There are many different costs and fees involved in buying a home. If a buyer is not careful, they can start to mount up. Therefore, intelligent prospective buyers will often ask for concessions from the person selling the home to keep down expenses.


Closing costs, in particular, can become overwhelming. They are rarely budgeted for when eager buyers scrape together their down payment. Rather than let a good buyer walk away from the table at the last minute, sellers might be willing to offer the concession of paying some or all of the most common fees involved in finalizing the sale.


Various Concessions


There is a large amount of paperwork involved in selling a home. In some cases, it might be cheaper for the seller to do it than the buyer, which will also generate goodwill.


Seller concessions might also include little perks around the house that won’t cost too much but can move the sale along with a great price. Replacing the old appliances or taking up the gross old carpeting and putting in wood flooring would be good examples.


Concession Restrictions


Concessions can sweeten the deal, but there are limits to the number of perks allowed concerning the type of mortgage the buyer is taking out. A conventional mortgage allows from 2% to 9% in seller concessions. A VA mortgage permits up to 4%. FHA and USDA loans allow up to 6% percent in seller concessions. 


These concessions mean the expenses are all being rolled into the mortgage. So the buyer does not need to pay in cash. Certain concessions will also add to the house’s value, making the final appraisal and sale a lot easier. 


Settlement Costs


The seller can pay any of the settlement costs for cash-poor buyers who have underestimated how much they needed to close the deal. They are not allowed to contribute to your down payment, and they will also not be allowed to pay for your mortgage application fees or credit check fees.


Adding It All Up


When you have moved far enough forward in the process to get pre-approval on a mortgage, you will have a good idea of who the lender is, how much you can borrow, and what the closing costs will be. Some realtors will ask for seller concessions in round figures, such as 6% of the closing cost and other fees.


However, it is essential to note that if you are living in a low-tax area and buying only a modest home, that would cause you to lose money in the long term. Why take 6% and therefore give up 6% of the mortgage to the seller when the fees are only 3%? It’s a case of buyer beware, knowing what things cost, and itemizing them rather than making blanket concession deals.

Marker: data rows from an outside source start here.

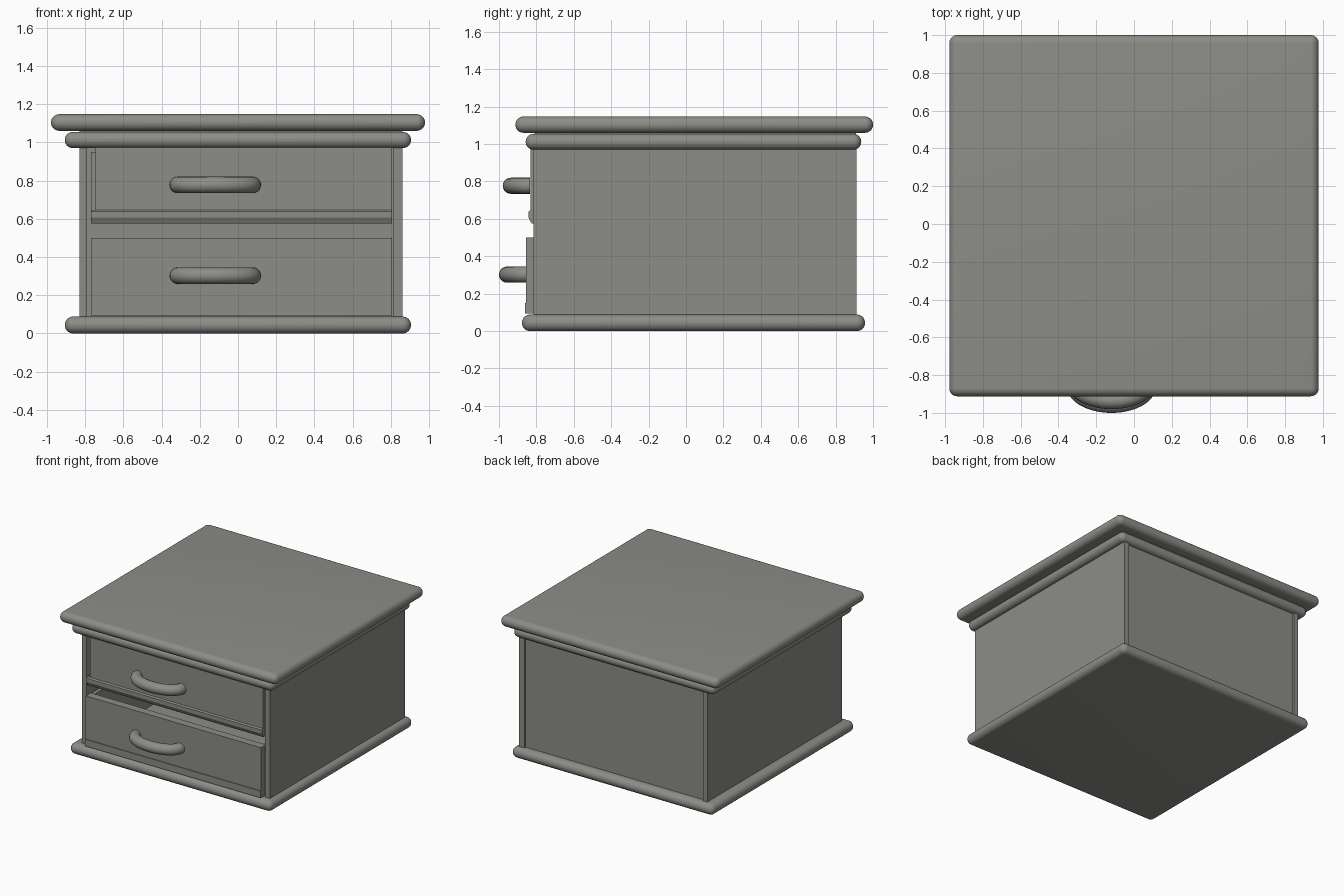
import bpy, bmesh, math
from mathutils import Vector

if "Cube" in bpy.data.objects:
    bpy.data.objects.remove(bpy.data.objects["Cube"])

grey = bpy.data.materials.new("warm grey")
grey.diffuse_color = (0.265, 0.265, 0.245, 1)
grey.use_nodes = True
grey.node_tree.nodes["Principled BSDF"].inputs["Base Color"].default_value = grey.diffuse_color


def finish(name, bm):
    bmesh.ops.recalc_face_normals(bm, faces=bm.faces)
    me = bpy.data.meshes.new(name)
    bm.to_mesh(me)
    bm.free()
    me.materials.append(grey)
    ob = bpy.data.objects.new(name, me)
    bpy.context.collection.objects.link(ob)
    return ob


def smooth(ob, angle=40):
    bpy.ops.object.select_all(action='DESELECT')
    ob.select_set(True)
    bpy.context.view_layer.objects.active = ob
    bpy.ops.object.shade_smooth_by_angle(angle=math.radians(angle))


def box(name, x0, x1, y0, y1, z0, z1, bevel=0):
    bm = bmesh.new()
    bmesh.ops.create_cube(bm, size=1)
    for v in bm.verts:
        v.co = Vector((x1 if v.co.x > 0 else x0,
                       y1 if v.co.y > 0 else y0,
                       z1 if v.co.z > 0 else z0))
    if bevel:
        bmesh.ops.bevel(bm, geom=bm.edges[:], offset=bevel, segments=8,
                        profile=0.5, affect='EDGES')
    ob = finish(name, bm)
    if bevel:
        smooth(ob)
    return ob


def extrude_x(name, profile, x0, x1):
    bm = bmesh.new()
    f = bm.faces.new([bm.verts.new((x0, y, z)) for y, z in profile])
    r = bmesh.ops.extrude_face_region(bm, geom=[f])
    for v in r["geom"]:
        if isinstance(v, bmesh.types.BMVert):
            v.co.x = x1
    return finish(name, bm)


def handle(name, y_face, y_apex, z, cx=-0.119, half=0.196, r=0.043):
    # round tube swept along half an ellipse
    bm = bmesh.new()
    n, k, depth = 28, 20, y_face - y_apex
    rings = []
    for i in range(n + 1):
        a = math.pi * i / n
        c = Vector((cx - half * math.cos(a), y_face - depth * math.sin(a), z))
        t = Vector((half * math.sin(a), -depth * math.cos(a), 0)).normalized()
        side = Vector((-t.y, t.x, 0))
        rings.append([bm.verts.new(c + r * (math.cos(b) * side + math.sin(b) * Vector((0, 0, 1))))
                      for b in (2 * math.pi * j / k for j in range(k))])
    for p, q in zip(rings, rings[1:]):
        for j in range(k):
            bm.faces.new((p[j], p[(j + 1) % k], q[(j + 1) % k], q[j]))
    bm.faces.new(rings[0])
    bm.faces.new(rings[-1])
    smooth(finish(name, bm))


# Rounded slabs
box("top_slab", -0.978, 0.978, -0.912, 1.0, 1.06, 1.147, 0.043)
box("under_top_moulding", -0.906, 0.905, -0.857, 0.937, 0.97, 1.054, 0.041)
box("base_slab", -0.906, 0.905, -0.877, 0.957, 0.0, 0.088, 0.043)
box("top_spacer", -0.83, 0.86, -0.81, 0.91, 1.03, 1.08)

# Cabinet carcass
box("left_wall", -0.83, -0.79, -0.815, 0.912, 0.07, 0.99)
box("right_wall", 0.812, 0.86, -0.815, 0.912, 0.07, 0.99)
box("back_panel", -0.80, 0.83, 0.86, 0.895, 0.07, 0.99)


def drawer(name, x0, x1, y, z0, z1, depth=1.6):
    # open tray behind a drawer front
    t = 0.03
    box(name + "_floor", x0, x1, y, y + depth, z0, z0 + t)
    box(name + "_left", x0, x0 + t, y, y + depth, z0, z1)
    box(name + "_right", x1 - t, x1, y, y + depth, z0, z1)
    box(name + "_back", x0, x1, y + depth - t, y + depth, z0, z1)


# Lower drawer
box("lower_drawer_front", -0.77, 0.805, -0.855, -0.79, 0.095, 0.50)
box("lower_drawer_foot_strip", -0.77, 0.805, -0.861, -0.85, 0.095, 0.15)
drawer("lower_drawer", -0.768, 0.803, -0.80, 0.095, 0.495)

# Upper drawer with a lip along its lower edge
box("upper_drawer_front", -0.745, 0.805, -0.832, -0.77, 0.62, 0.98)
extrude_x("upper_drawer_lip", [(-0.77, 0.575), (-0.825, 0.575), (-0.842, 0.607),
                               (-0.842, 0.638), (-0.832, 0.647), (-0.77, 0.647)], -0.77, 0.805)
drawer("upper_drawer", -0.768, 0.803, -0.78, 0.575, 0.95)

# Handles
handle("upper_handle", -0.835, -0.937, 0.777)
handle("lower_handle", -0.852, -0.957, 0.302)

The Bottom Line


Seller concessions help grease the wheels of a house sale, but they are certainly not a gift. Be clear about all the title deeds required, fees and documents, and make the deal based on your closing costs.